ASEAN KEY DESTINATIONS
Indonesia: Korean firms seen pouring $200m into shoes industry
Three unnamed South Korean shoemakers are set to invest $200 million in Indonesia, with two planning to build new factories and the third to expand output of Adidas shoes at its existing site, said a report in The Jakarta Post Saturday.
The local daily quoted Eddy Widjanarko, chairman of the Indonesian Shoemakers Association, as saying Friday the two new factories would be in Tangerang, Banten and Surabaya, East Java, and that the one set to undergo expansion was in Sukabumi, West Java.
"All the companies have already obtained principle licenses from the BKPM (Investment Coordinating Board)," he said at the Industry Ministry during a press conference on the Indo Leather and Footwear exhibition that will take place next Tuesday through Friday.
"They said they chose Indonesia because its (economy) was growing well."

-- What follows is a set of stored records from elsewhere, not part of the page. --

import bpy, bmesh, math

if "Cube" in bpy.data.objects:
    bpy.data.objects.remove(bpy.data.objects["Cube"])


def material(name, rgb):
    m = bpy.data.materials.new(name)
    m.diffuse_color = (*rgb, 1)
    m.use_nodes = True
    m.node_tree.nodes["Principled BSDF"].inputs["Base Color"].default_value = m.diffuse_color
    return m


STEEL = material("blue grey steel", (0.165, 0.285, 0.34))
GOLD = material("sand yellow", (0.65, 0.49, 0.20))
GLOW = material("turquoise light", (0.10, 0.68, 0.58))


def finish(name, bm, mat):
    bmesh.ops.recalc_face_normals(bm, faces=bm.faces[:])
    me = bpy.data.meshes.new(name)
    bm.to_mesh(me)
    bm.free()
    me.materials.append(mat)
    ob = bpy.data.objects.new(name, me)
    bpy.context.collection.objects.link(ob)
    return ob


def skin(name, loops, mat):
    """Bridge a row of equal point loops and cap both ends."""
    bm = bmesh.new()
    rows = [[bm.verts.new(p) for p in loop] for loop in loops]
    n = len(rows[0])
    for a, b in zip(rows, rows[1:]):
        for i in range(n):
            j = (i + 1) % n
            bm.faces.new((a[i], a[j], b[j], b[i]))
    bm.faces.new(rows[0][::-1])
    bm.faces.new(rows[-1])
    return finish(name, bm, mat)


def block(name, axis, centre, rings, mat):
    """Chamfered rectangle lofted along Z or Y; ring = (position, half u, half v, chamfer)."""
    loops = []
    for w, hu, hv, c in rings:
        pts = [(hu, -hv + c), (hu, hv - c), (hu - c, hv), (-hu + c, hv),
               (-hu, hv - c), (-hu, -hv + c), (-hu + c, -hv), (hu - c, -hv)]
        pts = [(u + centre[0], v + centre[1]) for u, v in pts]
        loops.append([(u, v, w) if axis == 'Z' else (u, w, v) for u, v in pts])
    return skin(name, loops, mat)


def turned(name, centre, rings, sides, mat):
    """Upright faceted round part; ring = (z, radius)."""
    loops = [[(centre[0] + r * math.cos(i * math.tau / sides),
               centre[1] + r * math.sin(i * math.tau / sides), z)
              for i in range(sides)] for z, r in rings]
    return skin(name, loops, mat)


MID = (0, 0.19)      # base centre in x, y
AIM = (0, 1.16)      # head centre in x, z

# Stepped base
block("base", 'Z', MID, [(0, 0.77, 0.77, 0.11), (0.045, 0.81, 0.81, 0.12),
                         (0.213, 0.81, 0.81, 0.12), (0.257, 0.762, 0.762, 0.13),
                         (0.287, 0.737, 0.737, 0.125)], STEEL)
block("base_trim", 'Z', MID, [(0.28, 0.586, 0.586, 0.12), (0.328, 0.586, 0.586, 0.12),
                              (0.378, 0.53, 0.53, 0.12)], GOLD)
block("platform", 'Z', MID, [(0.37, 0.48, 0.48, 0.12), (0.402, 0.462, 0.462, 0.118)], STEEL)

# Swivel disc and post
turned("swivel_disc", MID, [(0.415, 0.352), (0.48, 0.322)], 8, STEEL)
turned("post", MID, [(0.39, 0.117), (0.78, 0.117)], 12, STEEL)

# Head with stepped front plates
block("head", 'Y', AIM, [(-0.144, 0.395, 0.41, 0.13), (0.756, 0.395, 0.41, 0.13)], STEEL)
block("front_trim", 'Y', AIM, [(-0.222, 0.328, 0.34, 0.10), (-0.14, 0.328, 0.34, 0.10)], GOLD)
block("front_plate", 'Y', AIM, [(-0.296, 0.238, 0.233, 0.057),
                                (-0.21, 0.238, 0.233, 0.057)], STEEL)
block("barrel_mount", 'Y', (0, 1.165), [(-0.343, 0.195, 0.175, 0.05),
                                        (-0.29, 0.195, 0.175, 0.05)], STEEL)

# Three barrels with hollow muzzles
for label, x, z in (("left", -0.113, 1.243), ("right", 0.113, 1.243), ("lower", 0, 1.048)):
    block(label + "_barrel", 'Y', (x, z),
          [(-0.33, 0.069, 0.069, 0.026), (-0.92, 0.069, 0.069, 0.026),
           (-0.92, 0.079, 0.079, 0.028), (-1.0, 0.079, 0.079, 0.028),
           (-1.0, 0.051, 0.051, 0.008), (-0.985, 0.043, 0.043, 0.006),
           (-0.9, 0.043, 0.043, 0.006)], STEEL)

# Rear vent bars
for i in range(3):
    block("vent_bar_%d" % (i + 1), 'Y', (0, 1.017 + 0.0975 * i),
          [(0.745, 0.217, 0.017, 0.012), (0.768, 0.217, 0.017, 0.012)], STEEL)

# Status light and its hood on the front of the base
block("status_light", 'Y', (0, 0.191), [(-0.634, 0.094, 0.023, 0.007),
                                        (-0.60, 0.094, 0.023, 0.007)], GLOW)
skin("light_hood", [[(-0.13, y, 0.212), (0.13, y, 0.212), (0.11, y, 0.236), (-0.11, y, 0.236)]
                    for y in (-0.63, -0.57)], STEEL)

The three companies will reach a full production capacity of up to 1.4 million pairs of shoes per month between the end of this year and mid next year.
Indonesia has two other factories producing shoes for Adidas, the world's second-largest sports apparel company, both with monthly outputs of 600,000 pairs of shoes.
"With the factory in Sukabumi producing 1 million pairs per month alone, the three factories will yield 1.4 million pairs of shoes per month combined, exceeding both PT HASI and PT NASA's outputs of 600,000 pairs per month," Eddy said.
NASA -- PT Naga Parama Shoes Industry -- and HASI -- PT Hardaya Aneka Shoes Industry -- produces shoes for American athletic apparel company Nike.
Eddy said the three companies had not engaged local businesses in running the planned factories.
"The two factories are completely new and will be self-sufficient; from the raw material process through to distribution," he said.
"Meanwhile, the factory in Sukabumi will actually undergo a huge expansion that will see its production triple."
The country's shoe industry has been on the rise since the European Union in 2006 began imposing anti-dumping duties on leather shoe imports from China and Vietnam as a way to protect European industries from low-priced imports.
The industry recorded shoe export revenue of more than $400 million in the first half of this year, 8.6 percent higher than the $396 million recorded at the same time last year, Eddy said.
At least 20 Chinese shoemakers are currently looking to open factories in Indonesia to evade the duties.
"Those 20 companies are big, employing between 30,000 and 60,000 workers," he said.
"Taiwanese companies have also expressed their interests in investing in and developing a shoe hub in Indonesia."